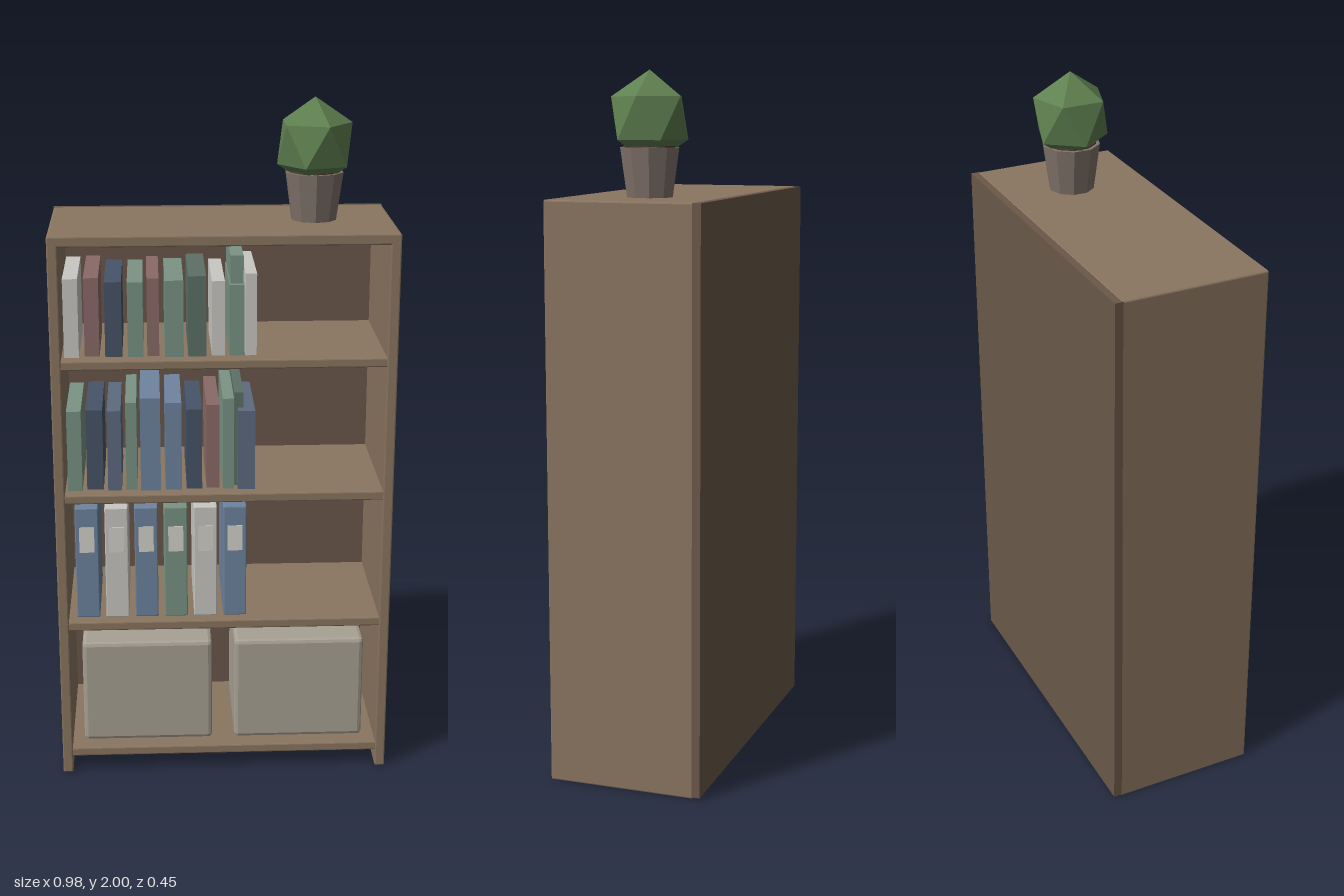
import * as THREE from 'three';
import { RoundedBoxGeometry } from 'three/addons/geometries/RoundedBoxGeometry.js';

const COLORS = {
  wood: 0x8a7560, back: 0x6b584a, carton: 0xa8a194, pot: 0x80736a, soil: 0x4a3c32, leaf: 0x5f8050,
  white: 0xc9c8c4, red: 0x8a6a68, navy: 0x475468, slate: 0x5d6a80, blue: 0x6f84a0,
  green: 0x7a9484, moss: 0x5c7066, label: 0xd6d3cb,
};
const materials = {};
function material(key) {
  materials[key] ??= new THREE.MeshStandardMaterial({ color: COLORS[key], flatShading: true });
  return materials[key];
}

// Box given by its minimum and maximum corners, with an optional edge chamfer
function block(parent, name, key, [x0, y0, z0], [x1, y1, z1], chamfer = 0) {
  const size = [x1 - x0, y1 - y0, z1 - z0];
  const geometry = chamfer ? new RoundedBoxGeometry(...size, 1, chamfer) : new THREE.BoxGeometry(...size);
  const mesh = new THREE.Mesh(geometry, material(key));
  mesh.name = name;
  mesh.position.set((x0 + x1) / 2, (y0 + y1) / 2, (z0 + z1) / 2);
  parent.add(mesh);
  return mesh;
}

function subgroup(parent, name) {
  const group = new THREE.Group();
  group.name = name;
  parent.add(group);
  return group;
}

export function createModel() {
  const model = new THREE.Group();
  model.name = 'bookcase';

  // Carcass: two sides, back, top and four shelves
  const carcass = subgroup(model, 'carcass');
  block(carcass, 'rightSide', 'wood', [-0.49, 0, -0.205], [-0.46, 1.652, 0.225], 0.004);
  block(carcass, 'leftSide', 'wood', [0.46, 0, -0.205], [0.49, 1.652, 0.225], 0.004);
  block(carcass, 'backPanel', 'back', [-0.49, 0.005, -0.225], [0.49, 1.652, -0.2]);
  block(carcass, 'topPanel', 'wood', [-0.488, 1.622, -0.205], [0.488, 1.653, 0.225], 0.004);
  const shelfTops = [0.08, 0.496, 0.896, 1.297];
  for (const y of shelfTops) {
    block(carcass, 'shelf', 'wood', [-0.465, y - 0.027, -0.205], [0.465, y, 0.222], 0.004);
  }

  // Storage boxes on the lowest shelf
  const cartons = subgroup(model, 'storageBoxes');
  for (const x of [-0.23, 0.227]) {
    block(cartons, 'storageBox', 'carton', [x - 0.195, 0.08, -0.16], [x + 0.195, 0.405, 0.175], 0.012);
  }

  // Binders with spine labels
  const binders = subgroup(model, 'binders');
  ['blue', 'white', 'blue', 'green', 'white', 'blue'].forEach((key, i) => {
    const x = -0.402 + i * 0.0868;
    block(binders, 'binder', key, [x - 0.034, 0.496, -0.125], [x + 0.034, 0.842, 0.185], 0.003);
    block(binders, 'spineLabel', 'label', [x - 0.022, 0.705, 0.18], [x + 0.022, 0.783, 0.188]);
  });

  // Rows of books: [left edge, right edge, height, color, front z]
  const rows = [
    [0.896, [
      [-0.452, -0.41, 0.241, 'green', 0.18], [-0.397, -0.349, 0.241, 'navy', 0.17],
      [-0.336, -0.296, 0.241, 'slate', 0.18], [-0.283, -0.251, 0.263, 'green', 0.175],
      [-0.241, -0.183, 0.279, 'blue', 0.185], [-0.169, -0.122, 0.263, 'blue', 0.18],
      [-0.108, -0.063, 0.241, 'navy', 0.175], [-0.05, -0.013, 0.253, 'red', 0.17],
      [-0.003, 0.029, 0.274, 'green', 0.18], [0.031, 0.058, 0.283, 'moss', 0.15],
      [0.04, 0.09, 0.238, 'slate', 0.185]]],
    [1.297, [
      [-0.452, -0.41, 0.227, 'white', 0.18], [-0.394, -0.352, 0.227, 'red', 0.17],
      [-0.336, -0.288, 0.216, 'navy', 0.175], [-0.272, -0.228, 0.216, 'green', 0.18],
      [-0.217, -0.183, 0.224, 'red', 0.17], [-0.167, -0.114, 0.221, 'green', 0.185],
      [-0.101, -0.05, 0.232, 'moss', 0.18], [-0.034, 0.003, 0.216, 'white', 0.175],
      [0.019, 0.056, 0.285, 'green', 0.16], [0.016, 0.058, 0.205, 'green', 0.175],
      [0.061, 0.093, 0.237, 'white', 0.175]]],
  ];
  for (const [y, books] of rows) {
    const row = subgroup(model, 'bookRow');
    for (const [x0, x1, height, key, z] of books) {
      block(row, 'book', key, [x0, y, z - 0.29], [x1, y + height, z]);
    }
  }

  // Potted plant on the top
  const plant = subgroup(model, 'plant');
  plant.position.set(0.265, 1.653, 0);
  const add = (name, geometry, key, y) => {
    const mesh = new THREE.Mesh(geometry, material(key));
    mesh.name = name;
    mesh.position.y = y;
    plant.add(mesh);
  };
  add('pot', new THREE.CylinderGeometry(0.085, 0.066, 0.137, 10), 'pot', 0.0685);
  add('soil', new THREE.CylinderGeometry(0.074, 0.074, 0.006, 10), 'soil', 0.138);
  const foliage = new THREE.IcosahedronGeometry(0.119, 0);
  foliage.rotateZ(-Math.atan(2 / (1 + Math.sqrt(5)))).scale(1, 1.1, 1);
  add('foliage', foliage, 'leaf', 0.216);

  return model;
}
###
_THE TASK_
Only the lines holding "subgroup" are wanted, so copy each of them from the material.

_EXERCISE OUTPUT_
function subgroup(parent, name) {
  const carcass = subgroup(model, 'carcass');
  const cartons = subgroup(model, 'storageBoxes');
  const binders = subgroup(model, 'binders');
    const row = subgroup(model, 'bookRow');
  const plant = subgroup(model, 'plant');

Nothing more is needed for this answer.